“Jekyll & Hyde” savings disorder exposed

A report by AXA Avenue claims that Britons are increasingly torn between two tendencies: their “Dr Jekyll” side, which encourages them to save, and their “Mr Hyde” half, which tells them to finance their lifestyle on credit cards and credit card debt.

However, money experts are warning borrowers that savings should be directed towards paying off debts as a priority, due to the interest incurred on costly loans overshadowing the benefits of saving.

On average, it was found that every £1 earned on savings was matched by an additional £5 spent servicing long-term debts.

Jekyll and Hyde type individuals had an average debt of £7,622, while saving £221.14 a month. While savings earned them £12.12 in interest every month, this was overshadowed by the extra £73.74 accrued on their debts.

According to AXA, one in four Britons are caught in the Jekyll and Hyde trap, saving a collective £2 billion a month, despite unsecured debts of £57 billion.

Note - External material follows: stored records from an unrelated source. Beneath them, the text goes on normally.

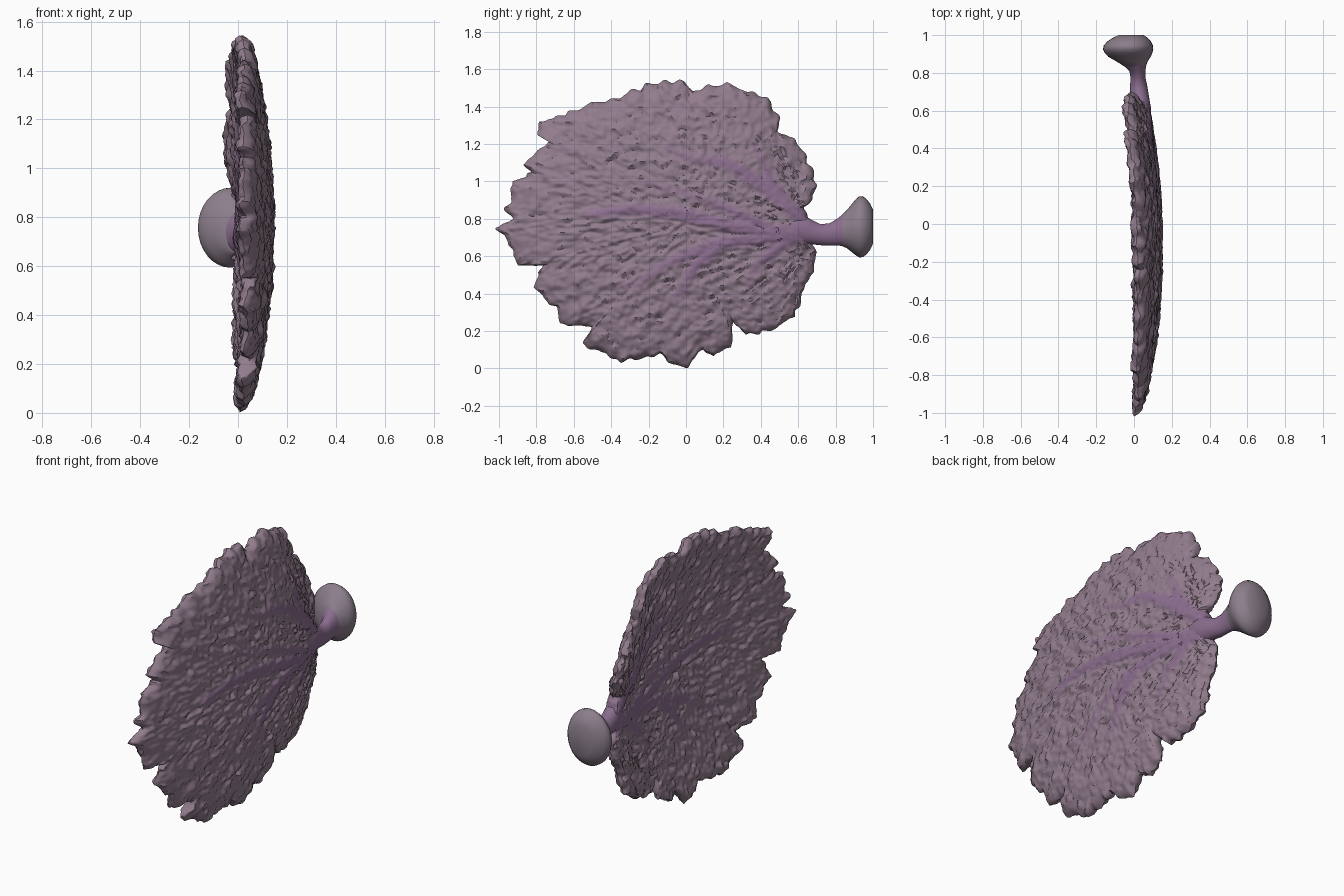
import bpy, bmesh, math
from mathutils import Vector, noise, kdtree

if "Cube" in bpy.data.objects:
    bpy.data.objects.remove(bpy.data.objects["Cube"])

def material(name, col):
    m = bpy.data.materials.new(name)
    m.diffuse_color = (*col, 1)
    m.use_nodes = True
    m.node_tree.nodes["Principled BSDF"].inputs["Base Color"].default_value = m.diffuse_color
    return m

FLESH = material("mauve", (0.29, 0.205, 0.27))
TINT = material("vein_edge", (0.28, 0.18, 0.275))
VEIN = material("purple", (0.26, 0.155, 0.275))
FOOT = material("grey_mauve", (0.26, 0.21, 0.26))

# Fan outline as (y, z)
OUTLINE = [(.66, .79), (.63, .86), (.69, .93), (.69, 1.03), (.65, 1.13), (.58, 1.22), (.49, 1.27),
           (.50, 1.34), (.45, 1.42), (.36, 1.47), (.22, 1.53), (.12, 1.51), (.04, 1.48), (-.03, 1.54),
           (-.2, 1.52), (-.35, 1.45), (-.5, 1.42), (-.65, 1.36), (-.78, 1.32), (-.80, 1.25),
           (-.73, 1.22), (-.87, 1.09), (-.82, 1.05), (-.92, 1.0), (-.93, .91), (-.97, .86),
           (-.93, .80), (-1.02, .75), (-.95, .68), (-.90, .55), (-.76, .55), (-.82, .43),
           (-.70, .33), (-.67, .24), (-.50, .22), (-.56, .13), (-.35, .04), (-.13, .08),
           (-.10, .025), (0, .005), (.09, .10), (.15, .06), (.24, .12), (.25, .25), (.32, .18),
           (.45, .20), (.58, .28), (.62, .40), (.68, .53), (.70, .62), (.67, .68)]

def dish(y, z):
    """Mid-surface x of the shallow bowl"""
    d = ((y + .15) / .85) ** 2 + ((z - .77) / .77) ** 2
    lobe = max(0, min(1, (y - .3) / .3)) * max(0, min(1, (z - .85) / .2))
    return .104 - .092 * d - .035 * lobe

def resample(pts, n, closed):
    pts = [Vector(p) for p in pts]
    if closed:
        pts.append(pts[0])
    lens = [(b - a).length for a, b in zip(pts, pts[1:])]
    total, out = sum(lens), []
    for i in range(n):
        t, k = total * i / (n if closed else n - 1), 0
        while k < len(lens) - 1 and t > lens[k]:
            t -= lens[k]
            k += 1
        out.append(pts[k].lerp(pts[k + 1], min(1, t / lens[k])))
    return out

# Vein paths branching from the stem: (path, start height, end height)
VEINS = [([(.72, .72), (.45, .73), (.2, .77), (-.05, .83), (-.25, .85), (-.5, .83)], .020, .008),
         ([(.68, .76), (.55, .86), (.38, 1.0), (.22, 1.10), (.0, 1.13), (-.1, 1.18)], .020, .004),
         ([(.55, .86), (.45, 1.0), (.40, 1.14), (.33, 1.24)], .016, .002),
         ([(.70, .71), (.4, .70), (.15, .66), (-.08, .57), (-.25, .46), (-.35, .43)], .020, .004),
         ([(.18, .66), (.05, .55), (-.02, .42), (-.12, .33)], .016, .002),
         ([(.5, .72), (.2, .86), (-.05, .95), (-.25, 1.0)], .012, .003),
         ([(.55, .70), (.38, .55), (.30, .40)], .014, .002)]
STEPS = 50
tree = kdtree.KDTree(len(VEINS) * STEPS)
heights = []
for path, h0, h1 in VEINS:
    for i, p in enumerate(resample(path, STEPS, False)):
        tree.insert((p.x, p.y, 0), len(heights))
        heights.append(h0 + (h1 - h0) * i / (STEPS - 1))
tree.balance()

def vein(y, z):
    """Height of the vein ridge and closeness to it"""
    _, i, d = tree.find((y, z, 0))
    near = math.exp(-(d / (.022 + heights[i])) ** 2)
    return heights[i] * near, near * min(1, heights[i] / .012)

def rough(y, z, seed):
    """Ridges streaking outward from the stem"""
    dy, dz = .75 - y, z - .73
    r, a = math.hypot(dy, dz), math.atan2(dz, dy)
    streak = noise.noise(Vector((r * 10, a * 24, seed)))
    grain = noise.noise(Vector((y * 30, z * 42, seed + 9)))
    return .015 * streak + .013 * grain

def finish(name, bm, *mats):
    bmesh.ops.recalc_face_normals(bm, faces=bm.faces)
    me = bpy.data.meshes.new(name)
    bm.to_mesh(me)
    bm.free()
    for m in mats:
        me.materials.append(m)
    ob = bpy.data.objects.new(name, me)
    bpy.context.collection.objects.link(ob)
    return ob

# Fan blade: two rippled skins with raised veins, joined at the rim
N, RINGS = 440, 68
c = Vector((0, .77))
edge = []
for p in resample(OUTLINE, N, True):
    d = (p - c).normalized()
    edge.append(p + d * .024 * noise.noise(Vector((p.x * 22, p.y * 22, 3))))
bm = bmesh.new()
skins = []
for side in (1, -1):
    rings = []
    for j in range(1, RINGS + 1):
        s = j / RINGS
        if side < 0 and j == RINGS:
            rings.append(skins[0][-1])
            continue
        ring = []
        for e in edge:
            p = c.lerp(e, s)
            h = .038 * math.sqrt(max(0, 1 - s ** 20))
            bump, near = vein(p.x, p.y)
            x = dish(p.x, p.y) + side * (h + bump * (1 if side > 0 else .6))
            x += rough(p.x, p.y, 5 * side) * (1 - .8 * near)
            ring.append(bm.verts.new((x, p.x, p.y)))
        rings.append(ring)
    skins.append(rings)
    hub = bm.verts.new((dish(c.x, c.y) + side * .038, c.x, c.y))
    for i in range(N):
        k = (i + 1) % N
        bm.faces.new((hub, rings[0][i], rings[0][k]))
        for a, b in zip(rings, rings[1:]):
            bm.faces.new((a[i], b[i], b[k], a[k]))
for f in bm.faces:
    m = f.calc_center_median()
    near = vein(m.y, m.z)[1]
    f.material_index = 2 if near > .6 else 1 if near > .25 else 0
blade = finish("fan_blade", bm, FLESH, TINT, VEIN)

def smooth(ob, deg):
    bpy.ops.object.select_all(action='DESELECT')
    ob.select_set(True)
    bpy.context.view_layer.objects.active = ob
    bpy.ops.object.shade_smooth_by_angle(angle=math.radians(deg))
smooth(blade, 40)

def loft(name, rows, mat, n=32):
    """Elliptic sections along y: (y, x, z, half width x, half height z)"""
    bm = bmesh.new()
    rings = [[bm.verts.new((x + rx * math.cos(math.tau * i / n), y, z + rz * math.sin(math.tau * i / n)))
              for i in range(n)] for y, x, z, rx, rz in rows]
    for a, b in zip(rings, rings[1:]):
        for i in range(n):
            k = (i + 1) % n
            bm.faces.new((a[i], b[i], b[k], a[k]))
    bm.faces.new(rings[0])
    bm.faces.new(rings[-1])
    smooth(finish(name, bm, mat), 50)

# Stem flaring out of the blade, and the trumpet-shaped holdfast foot
loft("stem", [(.50, .055, .745, .02, .04), (.56, .047, .745, .042, .065), (.62, .037, .745, .052, .08),
              (.67, .03, .73, .05, .066), (.72, .025, .715, .047, .056), (.77, .022, .717, .040, .060),
              (.81, .018, .73, .042, .072), (.84, .005, .74, .06, .086)], VEIN)
loft("holdfast_foot", [(.835, .005, .738, .058, .084), (.86, -.010, .745, .082, .102),
                       (.885, -.024, .75, .112, .127), (.905, -.029, .755, .126, .147),
                       (.925, -.031, .757, .133, .163), (.945, -.03, .758, .130, .163),
                       (.965, -.026, .758, .117, .148), (.985, -.02, .758, .093, .123),
                       (1.0, -.015, .758, .066, .09)], FOOT)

ClearDebt marketing director, Andrew Smith, agreed with the advice to pay off debt before saving and urged people to use the ‘snowballing’ technique.

He explained: “If you are still only a little way down the debt track and can still pay your bills when they fall due, then stop using your credit cards and put all the money you can afford into repaying your most expensive card or loan first. Then move onto the next most expensive, and so on. This can slash months off the time needed to repay your debt.

“Of course, you must keep making the minimum payments on all your credit cards and loans, and you must keep an eye on changing interest rates too.”